“The Mikado” opens June 21 at the Dungeness Schoolhouse and runs through June 30 with all proceeds benefiting Readers Theatre Plus, Peninsula Singers and the Museum & Arts Center in the
Accompanist Pat Marcy said the play is typical Gilbert and Sullivan.
“It’s fast-paced and funny,” she said. “It calls forth everyone’s talents and you have to be good singers with this music.”
“The Mikado” follows Nanki-Poo, played by Trent Pomeroy, the son of the royal Mikado, who arrives in Titipu, Japan, disguised as a peasant looking for Yum-Yum, played by Karen Pritchard. Disguising his identity, Nanki-Poo explains that he has fallen in love with her months before despite her being engaged to Ko-Ko, (Joel Yelland) a tailor. He has learned that Ko-Ko was found guilty of flirting, a crime punishable by death, so Nanki-Poo comes back to take his true love, Yum-Yum.
Marcy said the plot is very convoluted but that’s what makes it so fun. “It’s a good evening of entertainment,” she said.
Ehling said after working in Gilbert and Sullivan musicals for years, he finds they encompass the extremes of human behavior. But the music is what grabs his attention most.
“The patter song (fast and chock full of words) is the greatest thing they developed,” he said. “It usually consists of a whole line of notes and every note has a syllable.”
Everyone has a favorite song, Ehling said, his being the “On a tree by a river” because of its meaning tying the story together.
Marcy loves “A more humane Mikado,” particularly how Ric Munhall plays the leader. “It’s such a well-put together scene,” she said. “It’s fun and the words and music go together so well that it’s one of the highlights of the show.”
At the least, Ehling said, the music should engage viewers.
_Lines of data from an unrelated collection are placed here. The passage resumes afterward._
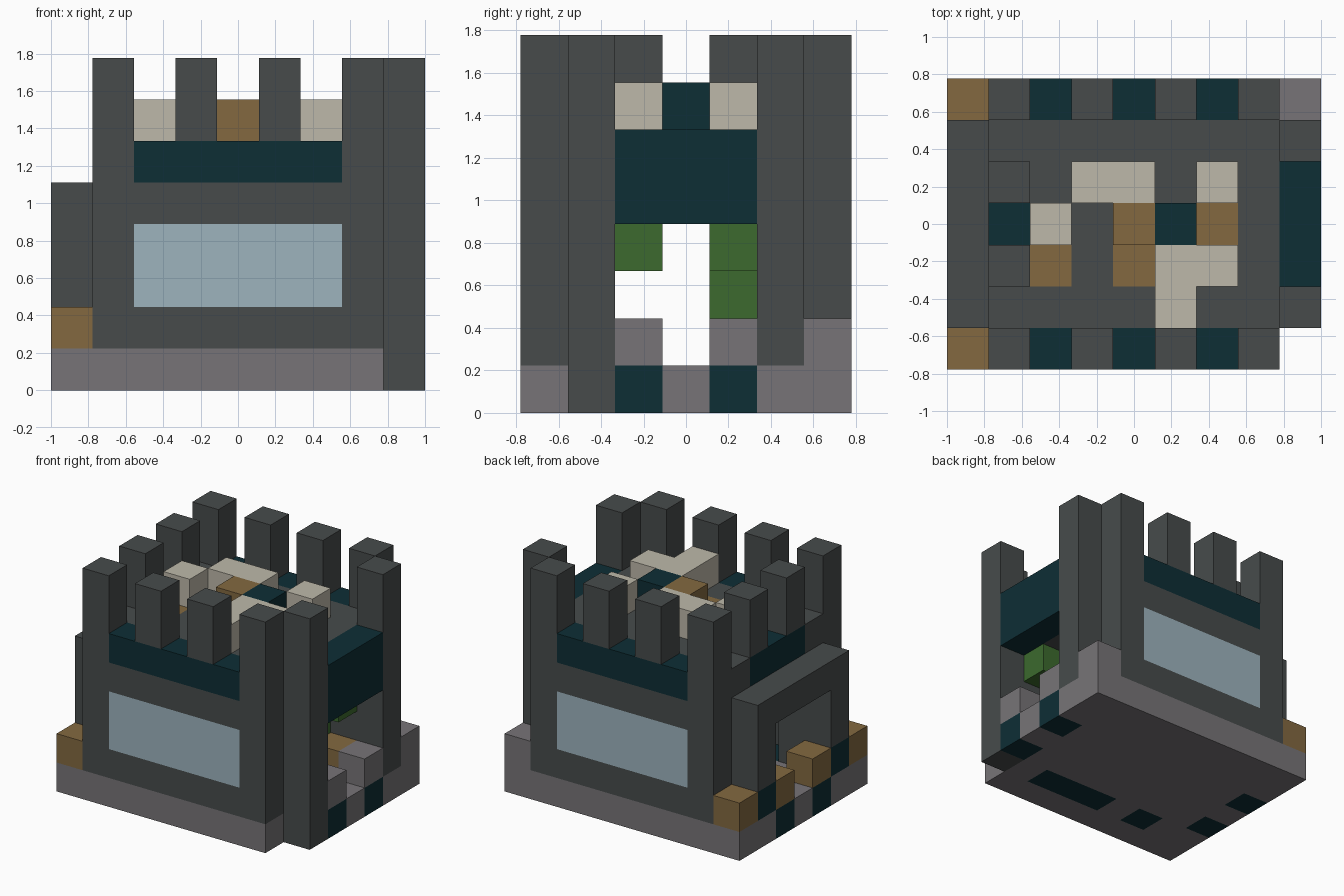
import bpy
import bmesh
from mathutils import Vector

if "Cube" in bpy.data.objects:
    bpy.data.objects.remove(bpy.data.objects["Cube"])

UNIT = 2 / 9
SIZE = Vector((9, 7, 0))


def linear(v):
    v /= 255
    return v / 12.92 if v < 0.04 else ((v + 0.055) / 1.055) ** 2.4


def material(name, *rgb):
    mat = bpy.data.materials.new(name)
    colour = [linear(c) for c in rgb] + [1]
    mat.use_nodes = True
    mat.diffuse_color = colour
    mat.node_tree.nodes["Principled BSDF"].inputs["Base Color"].default_value = colour
    return mat


MATS = {
    "slate": material("dark slate", 71, 75, 75),
    "stone": material("mauve stone", 119, 116, 119),
    "teal": material("deep teal", 13, 46, 53),
    "wood": material("ochre wood", 131, 105, 64),
    "cream": material("cream", 190, 185, 170),
    "glass": material("pale blue glass", 157, 180, 190),
    "leaf": material("leaf green", 60, 106, 46),
}
ORDER = list(MATS)
cells = {}


def span(v):
    return range(v, v + 1) if isinstance(v, int) else range(v[0], v[1] + 1)


def fill(part, colour, x, y, z):
    """Fill an inclusive block of grid cells, replacing what was there."""
    for i in span(x):
        for j in span(y):
            for k in span(z):
                cells[i, j, k] = (part, colour)


# Stone base with a missing front corner
fill("base", "stone", (0, 8), (0, 6), 0)
del cells[8, 0, 0]
for i in (0, 8):
    for j in (2, 4):
        fill("base", "teal", i, j, 0)
fill("base", "teal", 2, 1, 0)
fill("base", "teal", (4, 6), 1, 0)

# Front and back walls with windows, teal band and battlements
for name, j in (("front", 0), ("back", 6)):
    fill(name + "_wall", "slate", (1, 7), j, (1, 5))
    fill(name + "_wall", "teal", (2, 6), j, 5)
    fill(name + "_window", "glass", (2, 6), j, (2, 3))
    for i in (1, 3, 5, 7):
        fill(name + "_battlements", "slate", i, j, (6, 7))

# Side walls, open in the middle
for name, i in (("arch_side_wall", 1), ("door_side_wall", 7)):
    for j in (1, 5):
        fill(name, "slate", i, j, (1, 5))
    fill(name, "slate", i, (2, 4), 4)

# Flat roof
fill("roof", "slate", (1, 7), (1, 5), 5)
fill("roof", "teal", 1, (2, 4), 5)
for i, j in ((2, 2), (4, 2), (6, 3)):
    fill("roof", "wood", i, j, 5)
for j in (2, 4):
    fill("side_battlements", "slate", 1, j, (6, 7))

# Loose blocks on the roof
for i, j in ((2, 3), (3, 4), (4, 4), (6, 4), (5, 1), (5, 2), (6, 2)):
    fill("roof_blocks", "cream", i, j, 6)
fill("roof_blocks", "wood", 4, 3, 6)
fill("roof_blocks", "teal", 5, 3, 6)

# Doorway with tall posts and an overhanging canopy
fill("door_posts", "slate", 8, 1, (0, 7))
fill("door_posts", "slate", 8, 5, (1, 7))
fill("door_canopy", "teal", 8, (2, 4), (4, 5))
for j in (2, 4, 6):
    fill("door_step_blocks", "stone", 8, j, 1)

# Archway on the opposite side
for j in (1, 5):
    fill("arch", "slate", 0, j, (2, 4))
    fill("arch_feet", "teal", 0, j, 1)
fill("arch", "slate", 0, (2, 4), 4)
for j in (0, 2, 4, 6):
    fill("arch_step_blocks", "wood", 0, j, 1)

# Leaves and a crate inside the doorway
for j in (2, 4):
    fill("hanging_leaves", "leaf", 7, j, 3)
fill("hanging_leaves", "leaf", 6, 4, 2)
fill("crate", "wood", 7, 4, 1)


def build(part):
    """Make one object from the exposed faces of a part."""
    bm = bmesh.new()
    for cell, (name, colour) in cells.items():
        if name != part:
            continue
        for axis in range(3):
            for side in (-1, 1):
                step = [0, 0, 0]
                step[axis] = side
                if tuple(c + s for c, s in zip(cell, step)) in cells:
                    continue
                n = Vector(step) / 2
                u, v = Vector((0, 0, 0)), Vector((0, 0, 0))
                u[(axis + 1) % 3] = 0.5
                v[(axis + 2) % 3] = 0.5 * side
                mid = Vector(cell) + Vector((0.5, 0.5, 0.5)) + n - SIZE / 2
                corners = (mid - u - v, mid + u - v, mid + u + v, mid - u + v)
                face = bm.faces.new([bm.verts.new(c * UNIT) for c in corners])
                face.material_index = ORDER.index(colour)
    bmesh.ops.remove_doubles(bm, verts=bm.verts, dist=0.001)
    bmesh.ops.dissolve_limit(bm, angle_limit=0.01, verts=bm.verts,
                             edges=bm.edges, delimit={"MATERIAL"})
    mesh = bpy.data.meshes.new(part)
    bm.to_mesh(mesh)
    bm.free()
    for colour in ORDER:
        mesh.materials.append(MATS[colour])
    bpy.context.collection.objects.link(bpy.data.objects.new(part, mesh))


for part in dict.fromkeys(name for name, _ in cells.values()):
    build(part)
To keep Readers Theatre Plus going, this annual Gilbert and Sullivan production is particularly important, said Jim Dries, co-founder of the nonprofit.
While funds are split three ways from ticket sales at this event, Readers Theatre’s portion helps the group pay for next year’s rental space, royalties and equipment. For all six productions, they’ll also host a silent auction with more than 80 local and handmade goods, and a raffle to help their cause.
Dries said in the last year, RT+ has given nearly $30,000 to local nonprofits including $4,800 in scholarships to students in Sequim and Port Angeles.
Annually, the scholarship total has gone up because of increasing support from the community for Readers Theatre Plus, he said.
This year, more than 50 performers volunteered their time with the group.
Following the Sunday, June 30, performance, the group hosts its second Dewey Awards at 4:30 p.m. to honor performers in the past year’s productions.
Visit readerstheatreplus.com or call 797-3337.